One of the biggest and most common mistakes in seeking sponsorship is to think only of your own needs and wants. But you should be focusing on the commercial benefit you can offer them and their target market.
Sponsorship is about the commercial benefit you can offer. There is no magic bullet that will motivate a sponsor to throw money at your deserving cause – unless you have thought out a win-win proposition. You need to package a combination of benefits that will provide them with value for money.
Sponsors aren’t holding their breath waiting for your approach. They are besieged by heaps of applicants seeking money. Therefore, the power in the relationship lies heavily in their hands, and you need to tailor the content of your proposal to suit the sponsor’s unique requirements.
You need to be able to offer a sponsor an avenue for them to reach out to their target market. In this sense you are a ‘middleman’ or conduit – a way for the sponsor to strengthen their connection to their target market.
Photo by Patrick Robert Doyle on Unsplash.
Kim J. Harrison has authored, edited, coordinated, produced and published the material in the articles and ebooks on this website. He brings his experience in professional communication and business management to provide helpful insights to readers around the world. As he has progressed through his wide-ranging career, his roles have included corporate affairs management; PR consulting; authoring many articles, books and ebooks; running a university PR course; and business management. Kim has received several international media relations awards and a website award.

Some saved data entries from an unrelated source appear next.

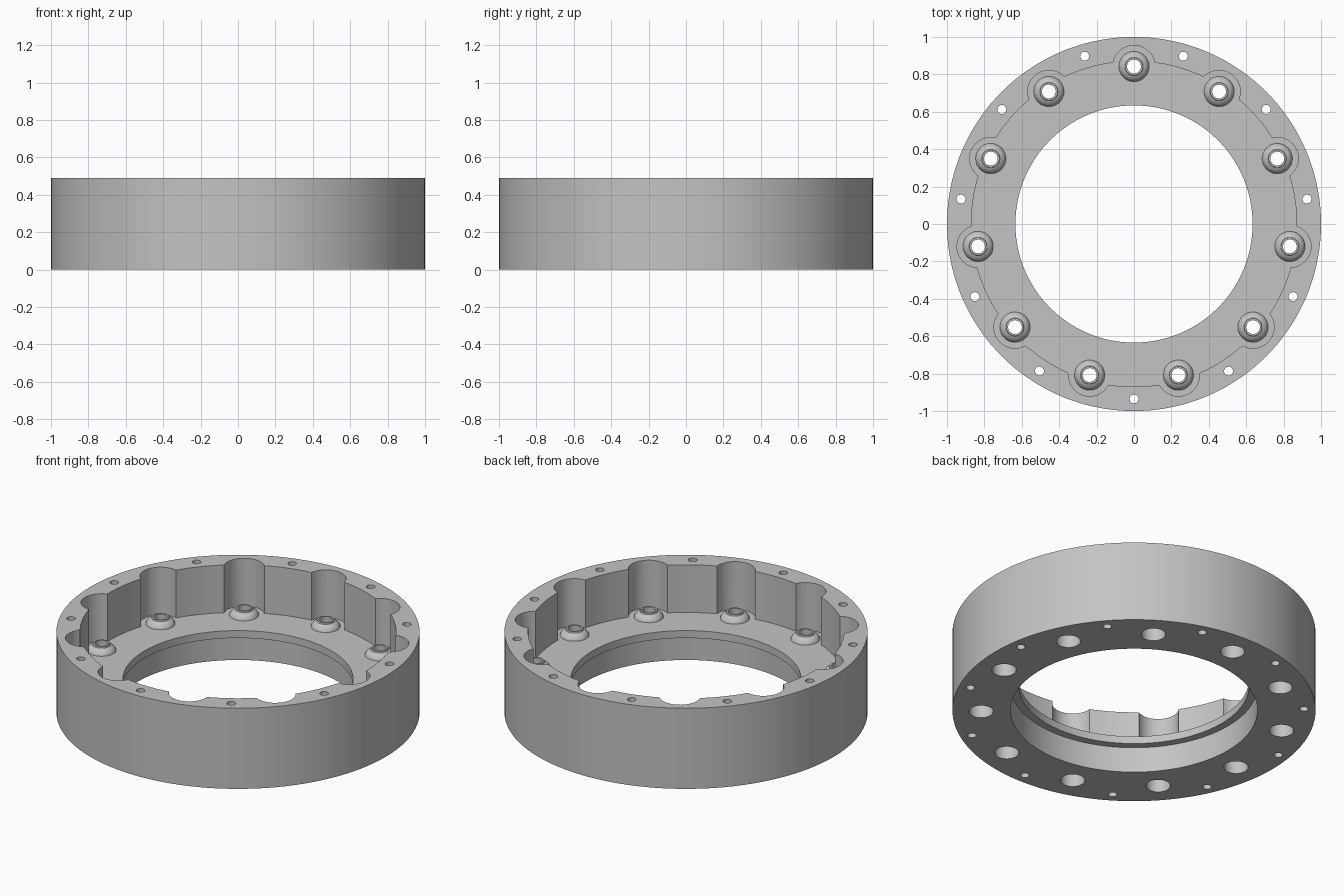
import bpy, bmesh, math
from mathutils import Matrix

cube = bpy.data.objects.get("Cube")
if cube:
    bpy.data.objects.remove(cube, do_unlink=True)

COUNT = 11
HEIGHT = 0.49
FLOOR = 0.20
BOLT_CIRCLE = 0.842
RIM_CIRCLE = 0.935

grey = bpy.data.materials.new("machined grey")
grey.use_nodes = True
colour = (0.55, 0.55, 0.55, 1)
grey.diffuse_color = colour
grey.node_tree.nodes["Principled BSDF"].inputs["Base Color"].default_value = colour


def add_lathe(bm, profile, segments, centre=(0, 0), closed=True):
    """Spin an (r, z) profile around a vertical axis through centre."""
    rings = []
    for r, z in profile:
        ring = []
        for i in range(segments):
            a = math.tau * i / segments
            ring.append(bm.verts.new((centre[0] + r * math.cos(a),
                                      centre[1] + r * math.sin(a), z)))
        rings.append(ring)
    pairs = list(zip(rings, rings[1:]))
    if closed:
        pairs.append((rings[-1], rings[0]))
    else:
        bm.faces.new(rings[0])
        bm.faces.new(rings[-1])
    for low, high in pairs:
        for i in range(segments):
            j = (i + 1) % segments
            bm.faces.new((low[i], low[j], high[j], high[i]))


def finish(bm, name):
    bmesh.ops.recalc_face_normals(bm, faces=bm.faces)
    mesh = bpy.data.meshes.new(name)
    bm.to_mesh(mesh)
    bm.free()
    mesh.materials.append(grey)
    obj = bpy.data.objects.new(name, mesh)
    bpy.context.collection.objects.link(obj)
    return obj


def smooth(obj):
    bpy.ops.object.select_all(action='DESELECT')
    obj.select_set(True)
    bpy.context.view_layer.objects.active = obj
    bpy.ops.object.shade_smooth_by_angle(angle=math.radians(30))


def around(radius, start):
    for k in range(COUNT):
        a = start + math.tau * k / COUNT
        yield radius * math.cos(a), radius * math.sin(a)


# Housing ring: outer wall, recessed floor, thin lip, wider bore underneath
bm = bmesh.new()
add_lathe(bm, [(1, 0), (1, HEIGHT), (0.87, HEIGHT), (0.87, FLOOR),
               (0.634, FLOOR), (0.634, 0.155), (0.68, 0.155), (0.68, 0)], 144)
housing = finish(bm, "housing_ring")

# Cutter: stepped bolt bores with wall scallops, and the rim holes between them
bm = bmesh.new()
for c in around(BOLT_CIRCLE, math.pi / 2):
    add_lathe(bm, [(0.067, -0.1), (0.067, 0.15), (0.037, 0.15), (0.037, FLOOR),
                   (0.113, FLOOR), (0.113, 0.6)], 40, c, closed=False)
for c in around(RIM_CIRCLE, -math.pi / 2):
    add_lathe(bm, [(0.024, -0.1), (0.024, 0.6)], 24, c, closed=False)
cutter = finish(bm, "hole_cutter")
cutter.hide_render = True

cut = housing.modifiers.new("holes", 'BOOLEAN')
cut.operation = 'DIFFERENCE'
cut.solver = 'EXACT'
cut.object = cutter
bpy.context.view_layer.update()
graph = bpy.context.evaluated_depsgraph_get()
result = bpy.data.meshes.new_from_object(housing.evaluated_get(graph))
housing.modifiers.clear()
housing.data = result
bpy.data.objects.remove(cutter, do_unlink=True)
smooth(housing)

# Domed bosses around each bolt hole
for n, c in enumerate(around(BOLT_CIRCLE, math.pi / 2), 1):
    bm = bmesh.new()
    add_lathe(bm, [(0.037, FLOOR), (0.081, FLOOR), (0.079, FLOOR + 0.008),
                   (0.071, FLOOR + 0.02), (0.06, FLOOR + 0.029),
                   (0.049, FLOOR + 0.034), (0.047, FLOOR + 0.042),
                   (0.037, FLOOR + 0.042)], 32)
    bmesh.ops.transform(bm, matrix=Matrix.Translation((c[0], c[1], 0)), verts=bm.verts)
    smooth(finish(bm, f"bolt_boss_{n}"))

He has been quoted in The New York Times and various other news media, and has held elected positions with his State and National PR Institutes.